Sprinkled in tissues throughout the body, from just below the surface of the skin to deep redoubts like the liver and bone marrow, adult stem cells are not, critics say, the answer to every ill. “For certain diseases, adult cells appear very promising, for hepatic and cardiac diseases in particular,” says Ronald McKay, a researcher at the National Institutes of Health. “However, if you’re asking for a solution to Parkinson’s disease or diabetes, I would say the cells that offer the best way are fetal and embryonic.” Still, in the unforgiving crucible of clinical studies, where medical potential meets the fickle realities of the human body, adult stem cells are already being tested, while the initial use of embryonic stem cells in humans is perhaps three to five years away.While a number of biotech companies have adult stem cell research programs, Osiris has been especially aggressive about taking the cells into human trials. Since 1999, for example, doctors working with the company have been testing the ability of mesenchymal stem cells derived from bone marrow to help patients with cancer more quickly rebuild their blood and immune systems, which can be damaged by chemotherapy. In these studies, the mesenchymal stem cells were intended to enhance traditional bone marrow or umbilical-cord-blood transplants. “What we can say so far,” says University of Minnesota professor of pediatrics John E. Wagner, who heads one of the studies, “is that we have seen no negative side effects, and we have the impression that it’s faster.”

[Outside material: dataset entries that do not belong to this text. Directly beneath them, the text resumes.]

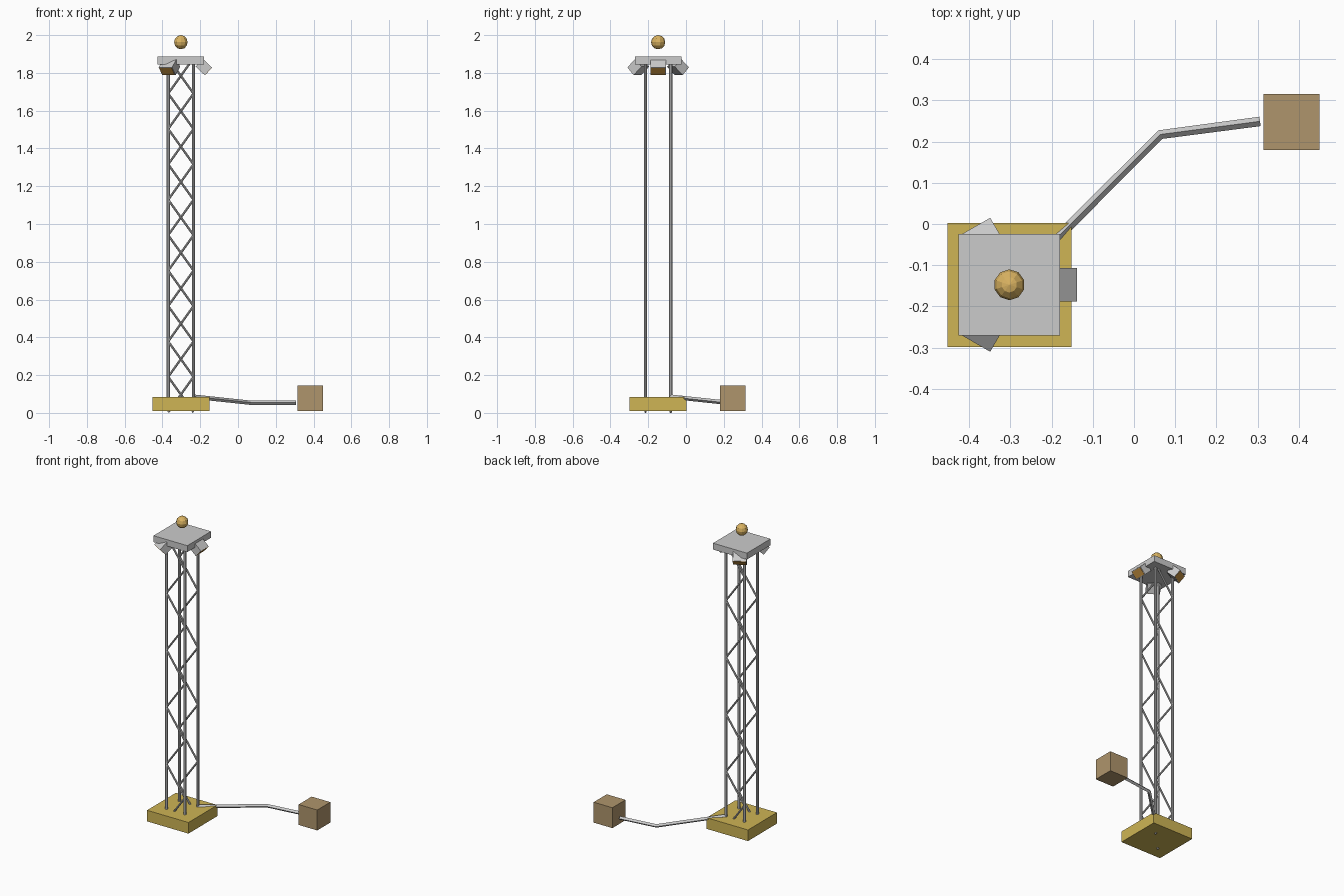
import bpy, bmesh, math
from mathutils import Vector, Matrix

if "Cube" in bpy.data.objects:
    bpy.data.objects.remove(bpy.data.objects["Cube"])

CX, CY = -0.3025, -0.1475      # tower axis
HALF = 0.067                   # tower axis to leg


def material(name, rgb):
    m = bpy.data.materials.new(name)
    m.diffuse_color = (*rgb, 1)
    m.use_nodes = True
    m.node_tree.nodes["Principled BSDF"].inputs["Base Color"].default_value = m.diffuse_color
    return m


yellow = material("yellow_paint", (0.62, 0.46, 0.09))
tan = material("tan_box", (0.43, 0.30, 0.15))
gold = material("gold_beacon", (0.70, 0.45, 0.12))
amber = material("amber_lens", (0.55, 0.28, 0.05))


def add_mesh(name, bm, mat=None):
    bmesh.ops.recalc_face_normals(bm, faces=bm.faces)
    me = bpy.data.meshes.new(name)
    bm.to_mesh(me)
    bm.free()
    ob = bpy.data.objects.new(name, me)
    bpy.context.collection.objects.link(ob)
    if mat:
        me.materials.append(mat)
    return ob


def box(name, center, size, mat=None, place=Matrix()):
    bm = bmesh.new()
    m = place @ Matrix.Translation(center) @ Matrix.Diagonal((*size, 1))
    bmesh.ops.create_cube(bm, size=1, matrix=m)
    return add_mesh(name, bm, mat)


def rod(bm, a, b, radius, sides):
    a, b = Vector(a), Vector(b)
    d = b - a
    m = Matrix.Translation((a + b) / 2) @ d.to_track_quat('Z', 'Y').to_matrix().to_4x4()
    bmesh.ops.create_cone(bm, cap_ends=True, segments=sides, radius1=radius,
                          radius2=radius, depth=d.length, matrix=m)


# base slab, top platform, power box
box("base", (CX, CY, 0.047), (0.301, 0.301, 0.073), yellow)
box("top_platform", (CX, CY, 1.865), (0.246, 0.246, 0.042))
box("power_box", (0.3825, 0.248, 0.077), (0.136, 0.136, 0.134), tan)

# four legs
bm = bmesh.new()
for sx in (-1, 1):
    for sy in (-1, 1):
        x, y = CX + sx * HALF, CY + sy * HALF
        rod(bm, (x, y, 0.02), (x, y, 1.86), 0.009, 8)
add_mesh("legs", bm)

# zigzag bracing on front and back, mirrored to each other
STEP = 0.1875
for name, side in (("front_bracing", -1), ("back_bracing", 1)):
    bm = bmesh.new()
    y = CY + side * HALF
    for i in range(10):
        s = side * (-1) ** i
        z = 0.0035 + i * STEP
        rod(bm, (CX + s * HALF, y, z), (CX - s * HALF, y, z + STEP), 0.006, 8)
    add_mesh(name, bm)

# three floodlights tilted downward around the platform
for i in range(3):
    place = (Matrix.Translation((CX, CY, 0)) @ Matrix.Rotation(i * math.tau / 3, 4, 'Z')
             @ Matrix.Translation((0.145, 0, 1.809)) @ Matrix.Rotation(math.radians(43), 4, 'Y'))
    box(f"floodlight_{i + 1}", (-0.0325, 0, 0), (0.065, 0.082, 0.056), None, place)
    box(f"floodlight_lens_{i + 1}", (0, 0, 0), (0.004, 0.074, 0.048), amber, place)

# beacon ball floating above the platform
bm = bmesh.new()
bmesh.ops.create_uvsphere(bm, u_segments=10, v_segments=6, radius=0.0375,
                          matrix=Matrix.Translation((CX, CY, 1.9625)))
add_mesh("beacon", bm, gold)

# four-sided cable from tower foot to power box
cu = bpy.data.curves.new("cable", 'CURVE')
cu.dimensions = '3D'
cu.bevel_depth = 0.0115
cu.bevel_resolution = 0
cu.use_fill_caps = True
sp = cu.splines.new('POLY')
path = [(-0.236, -0.083, 0.086), (0.064, 0.217, 0.054), (0.306, 0.249, 0.054)]
sp.points.add(len(path) - 1)
for p, co in zip(sp.points, path):
    p.co = (*co, 1)
sp.use_smooth = False
cable = bpy.data.objects.new("cable", cu)
bpy.context.collection.objects.link(cable)
bpy.context.view_layer.objects.active = cable
cable.select_set(True)
bpy.ops.object.convert(target='MESH')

Recent animal studies emerging from academic labs have underscored the major take-home lesson about adult stem cells in the past year or so: these cells are much more biologically versatile, and capable of adopting many more cellular fates, than anyone previously thought. Last May, pathologist Neil Theise of New York University and stem cell biologist Diane Krause of Yale University and their colleagues published a report in the journal Cell claiming that an adult stem cell from the bone marrow of mice had the capacity to form multiple tissues-blood, lung, liver, stomach, esophagus, intestines and skin. Theise believes these adult stem cells are as flexible as the embryonic kind, and he refers to them as the “ultimate adult stem cell.” And a team led by Freda Miller of McGill University in Montral recently published work showing that adult stem cells plucked out of the skin, an easily accessible site for harvest, can develop into fat, muscle and neural cells.
Another similarly surprising wrinkle in the adult stem cell story has emerged in the last year in research at Stanford University and the National Institutes of Health. The lab of Eva Mezey at the National Institute of Neurological Disorders and Stroke, for example, has shown that, in mice, transplanted bone-marrow-derived stem cells can migrate to the brain and develop into cells with characteristics of neurons and other types of brain cells. It is part of a string of intriguing, but far from definitive, experiments suggesting that the fate of adult stem cells is determined to an enormous degree by the local environment in which they are placed.
Skeptics warn that stem cell experiments in mice don’t automatically translate into human biology. Still, all these studies reinforce the notion that the adult body maintains a reserve of stem cells, certainly in the bone marrow and probably in many other tissues as well-although the supplies seem to dwindle with age. “They seem to be part of a natural repair system, so that when you damage a tissue, they come from the marrow in large numbers,” says Darwin J. Prockop, director of Tulane University’s Center for Gene Therapy in New Orleans, LA. In other words, adult stem cells appear to act as the body’s on-call, 24-hour-a-day microscopic medical dispensary for wound repair.